- GIVEN DATA:
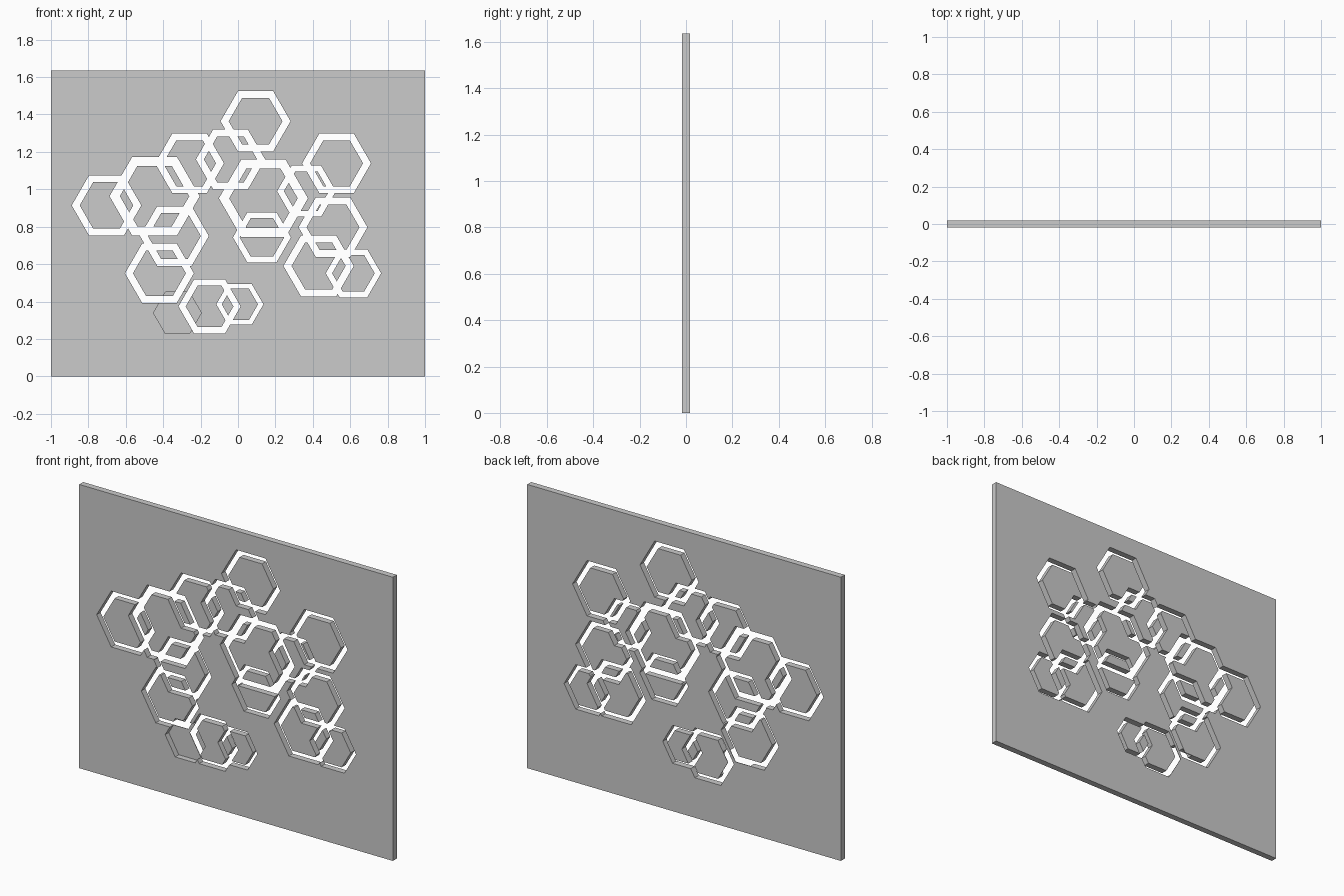
import bpy, bmesh, math

if "Cube" in bpy.data.objects:
    bpy.data.objects.remove(bpy.data.objects["Cube"])

W, H, T = 2.0, 1.635, 0.036
INNER = 0.77          # inner / outer radius of each cut ring

# hexagonal ring cuts: centre x, centre z, outer radius
RINGS = [
    (0.094, 1.364, 0.187), (-0.703, 0.914, 0.186), (-0.446, 0.963, 0.241),
    (-0.259, 1.139, 0.184), (-0.040, 1.160, 0.185), (0.136, 0.952, 0.238),
    (0.128, 0.743, 0.155), (0.527, 1.139, 0.184), (0.366, 0.990, 0.157),
    (0.508, 0.797, 0.184), (0.431, 0.590, 0.188), (0.617, 0.551, 0.148),
    (-0.340, 0.750, 0.184), (-0.420, 0.551, 0.184), (-0.152, 0.374, 0.166),
    (0.010, 0.385, 0.126),
]
POCKET = (-0.324, 0.339, 0.128)   # blind hexagon recess in the front


def hex_loop(bm, x, z, r, y):
    return [bm.verts.new((x + r * math.cos(i * math.pi / 3), y,
                          z + r * math.sin(i * math.pi / 3))) for i in range(6)]


def make_object(name, bm):
    bmesh.ops.recalc_face_normals(bm, faces=bm.faces)
    me = bpy.data.meshes.new(name)
    bm.to_mesh(me)
    bm.free()
    ob = bpy.data.objects.new(name, me)
    bpy.context.collection.objects.link(ob)
    return ob


def hex_cutter(name, x, z, r, y0, y1, inner=None):
    """Hexagonal prism along y, hollow when inner is given."""
    bm = bmesh.new()
    a, b = hex_loop(bm, x, z, r, y0), hex_loop(bm, x, z, r, y1)
    if inner:
        loops = [a, b, hex_loop(bm, x, z, inner, y1), hex_loop(bm, x, z, inner, y0)]
    else:
        loops = [a, b]
        bm.faces.new(a)
        bm.faces.new(b)
    pairs = len(loops) if inner else 1
    for k in range(pairs):
        p, q = loops[k], loops[(k + 1) % len(loops)]
        for i in range(6):
            j = (i + 1) % 6
            bm.faces.new((p[i], p[j], q[j], q[i]))
    return make_object(name, bm)


# flat wall panel
bm = bmesh.new()
bmesh.ops.create_cube(bm, size=1)
for v in bm.verts:
    v.co = (v.co.x * W, v.co.y * T, (v.co.z + 0.5) * H)
panel = make_object("honeycomb_panel", bm)

# pocket first, then the through-cut rings
cutters = [hex_cutter("pocket_cutter", *POCKET, -0.1, T / 2 - 0.003)]
for x, z, r in RINGS:
    cutters.append(hex_cutter("ring_cutter", x, z, r, -0.1, 0.1, r * INNER))
for c in cutters:
    m = panel.modifiers.new("cut", 'BOOLEAN')
    m.operation, m.solver, m.object = 'DIFFERENCE', 'EXACT', c

# bake the cuts and remove the cutters
dg = bpy.context.evaluated_depsgraph_get()
baked = bpy.data.meshes.new_from_object(panel.evaluated_get(dg))
panel.modifiers.clear()
panel.data = baked
for c in cutters:
    bpy.data.objects.remove(c)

- REQUIRED WORK:
Drop the pictures and give every line above again exactly.

- EXERCISE ANSWER:
import bpy, bmesh, math

if "Cube" in bpy.data.objects:
    bpy.data.objects.remove(bpy.data.objects["Cube"])

W, H, T = 2.0, 1.635, 0.036
INNER = 0.77          # inner / outer radius of each cut ring

# hexagonal ring cuts: centre x, centre z, outer radius
RINGS = [
    (0.094, 1.364, 0.187), (-0.703, 0.914, 0.186), (-0.446, 0.963, 0.241),
    (-0.259, 1.139, 0.184), (-0.040, 1.160, 0.185), (0.136, 0.952, 0.238),
    (0.128, 0.743, 0.155), (0.527, 1.139, 0.184), (0.366, 0.990, 0.157),
    (0.508, 0.797, 0.184), (0.431, 0.590, 0.188), (0.617, 0.551, 0.148),
    (-0.340, 0.750, 0.184), (-0.420, 0.551, 0.184), (-0.152, 0.374, 0.166),
    (0.010, 0.385, 0.126),
]
POCKET = (-0.324, 0.339, 0.128)   # blind hexagon recess in the front


def hex_loop(bm, x, z, r, y):
    return [bm.verts.new((x + r * math.cos(i * math.pi / 3), y,
                          z + r * math.sin(i * math.pi / 3))) for i in range(6)]


def make_object(name, bm):
    bmesh.ops.recalc_face_normals(bm, faces=bm.faces)
    me = bpy.data.meshes.new(name)
    bm.to_mesh(me)
    bm.free()
    ob = bpy.data.objects.new(name, me)
    bpy.context.collection.objects.link(ob)
    return ob


def hex_cutter(name, x, z, r, y0, y1, inner=None):
    """Hexagonal prism along y, hollow when inner is given."""
    bm = bmesh.new()
    a, b = hex_loop(bm, x, z, r, y0), hex_loop(bm, x, z, r, y1)
    if inner:
        loops = [a, b, hex_loop(bm, x, z, inner, y1), hex_loop(bm, x, z, inner, y0)]
    else:
        loops = [a, b]
        bm.faces.new(a)
        bm.faces.new(b)
    pairs = len(loops) if inner else 1
    for k in range(pairs):
        p, q = loops[k], loops[(k + 1) % len(loops)]
        for i in range(6):
            j = (i + 1) % 6
            bm.faces.new((p[i], p[j], q[j], q[i]))
    return make_object(name, bm)


# flat wall panel
bm = bmesh.new()
bmesh.ops.create_cube(bm, size=1)
for v in bm.verts:
    v.co = (v.co.x * W, v.co.y * T, (v.co.z + 0.5) * H)
panel = make_object("honeycomb_panel", bm)

# pocket first, then the through-cut rings
cutters = [hex_cutter("pocket_cutter", *POCKET, -0.1, T / 2 - 0.003)]
for x, z, r in RINGS:
    cutters.append(hex_cutter("ring_cutter", x, z, r, -0.1, 0.1, r * INNER))
for c in cutters:
    m = panel.modifiers.new("cut", 'BOOLEAN')
    m.operation, m.solver, m.object = 'DIFFERENCE', 'EXACT', c

# bake the cuts and remove the cutters
dg = bpy.context.evaluated_depsgraph_get()
baked = bpy.data.meshes.new_from_object(panel.evaluated_get(dg))
panel.modifiers.clear()
panel.data = baked
for c in cutters:
    bpy.data.objects.remove(c)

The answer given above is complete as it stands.